======== Extracted material ========

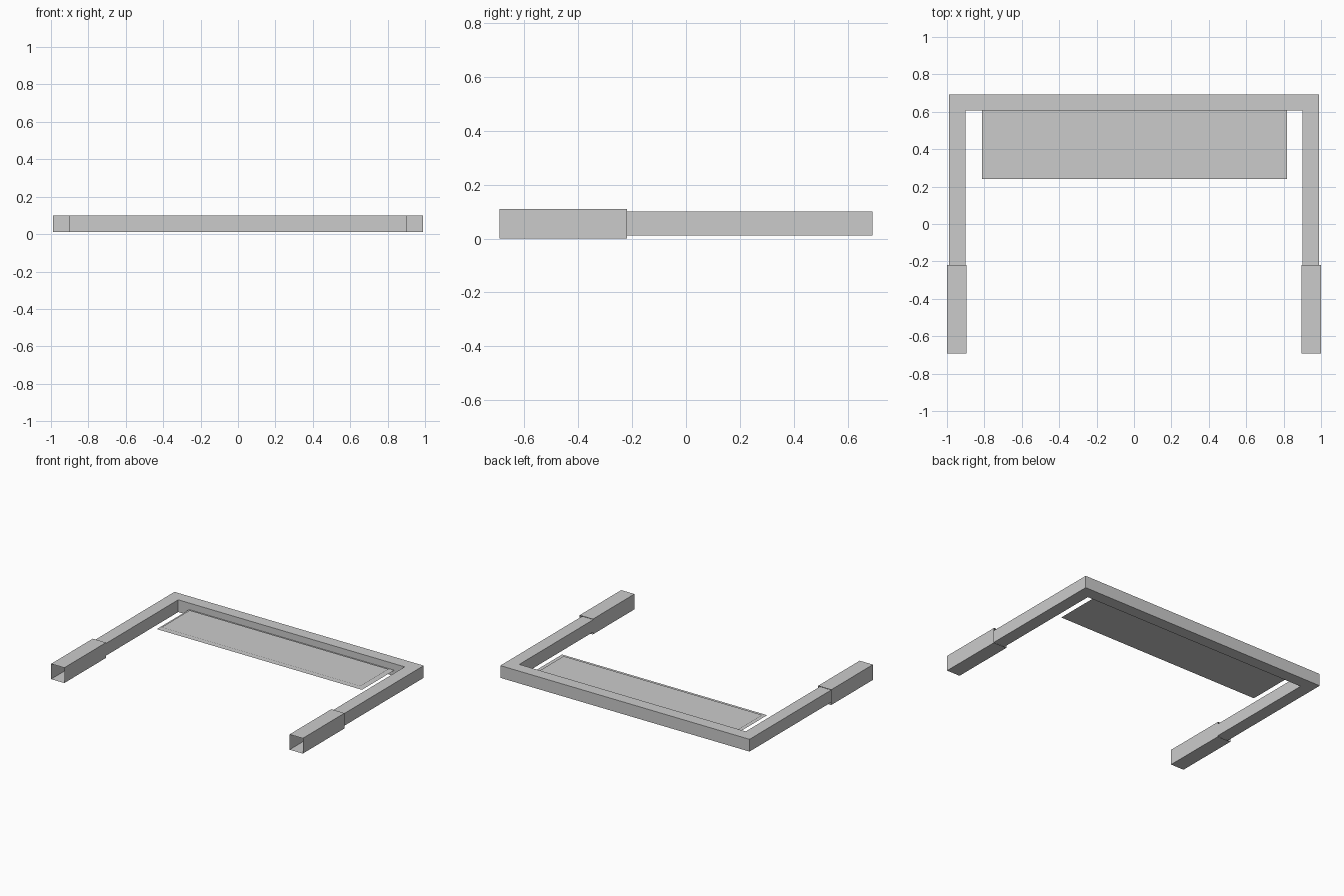
import bpy
import bmesh

if "Cube" in bpy.data.objects:
    bpy.data.objects.remove(bpy.data.objects["Cube"])


def finish(name, bm):
    mesh = bpy.data.meshes.new(name)
    bm.to_mesh(mesh)
    bm.free()
    obj = bpy.data.objects.new(name, mesh)
    bpy.context.collection.objects.link(obj)
    return obj


def prism(name, profile, offset, capped=True):
    """Extrude a closed 3D outline along offset; uncapped gives a thin open tube."""
    bm = bmesh.new()
    a = [bm.verts.new(p) for p in profile]
    b = [bm.verts.new([c + d for c, d in zip(p, offset)]) for p in profile]
    n = len(a)
    for i in range(n):
        j = (i + 1) % n
        bm.faces.new((a[i], a[j], b[j], b[i]))
    if capped:
        bm.faces.new(a[::-1])
        bm.faces.new(b)
    bmesh.ops.recalc_face_normals(bm, faces=bm.faces[:])
    return finish(name, bm)


def sheet(name, x0, x1, y0, y1, z):
    bm = bmesh.new()
    bm.faces.new([bm.verts.new(p) for p in
                  ((x0, y0, z), (x1, y0, z), (x1, y1, z), (x0, y1, z))])
    return finish(name, bm)


# U-shaped bar frame
OUT, INN, BACK, BACK_IN, END = 0.99, 0.90, 0.693, 0.607, -0.235
outline = [(-OUT, END), (-INN, END), (-INN, BACK_IN), (INN, BACK_IN),
           (INN, END), (OUT, END), (OUT, BACK), (-OUT, BACK)]
prism("frame", [(x, y, 0.012) for x, y in outline], (0, 0, 0.088))

# Thin open grip sleeves on the front ends of both arms
for side, name in ((-1, "left_grip"), (1, "right_grip")):
    xi, xo = side * 0.895, side * 1.0
    prism(name, [(xi, -0.693, 0), (xo, -0.693, 0), (xo, -0.693, 0.11),
                 (xi, -0.693, 0.11)], (0, 0.473, 0), capped=False)

# Thin tray panel with a smaller sheet on top
sheet("panel_border", -0.813, 0.817, 0.24, 0.607, 0.053)
sheet("panel_face", -0.795, 0.785, 0.268, 0.587, 0.06)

========

### What the task asks
Find the word "faces" in the entries. Copy each line that holds it.

### Answer area
        bm.faces.new((a[i], a[j], b[j], b[i]))
        bm.faces.new(a[::-1])
        bm.faces.new(b)
    bmesh.ops.recalc_face_normals(bm, faces=bm.faces[:])
    bm.faces.new([bm.verts.new(p) for p in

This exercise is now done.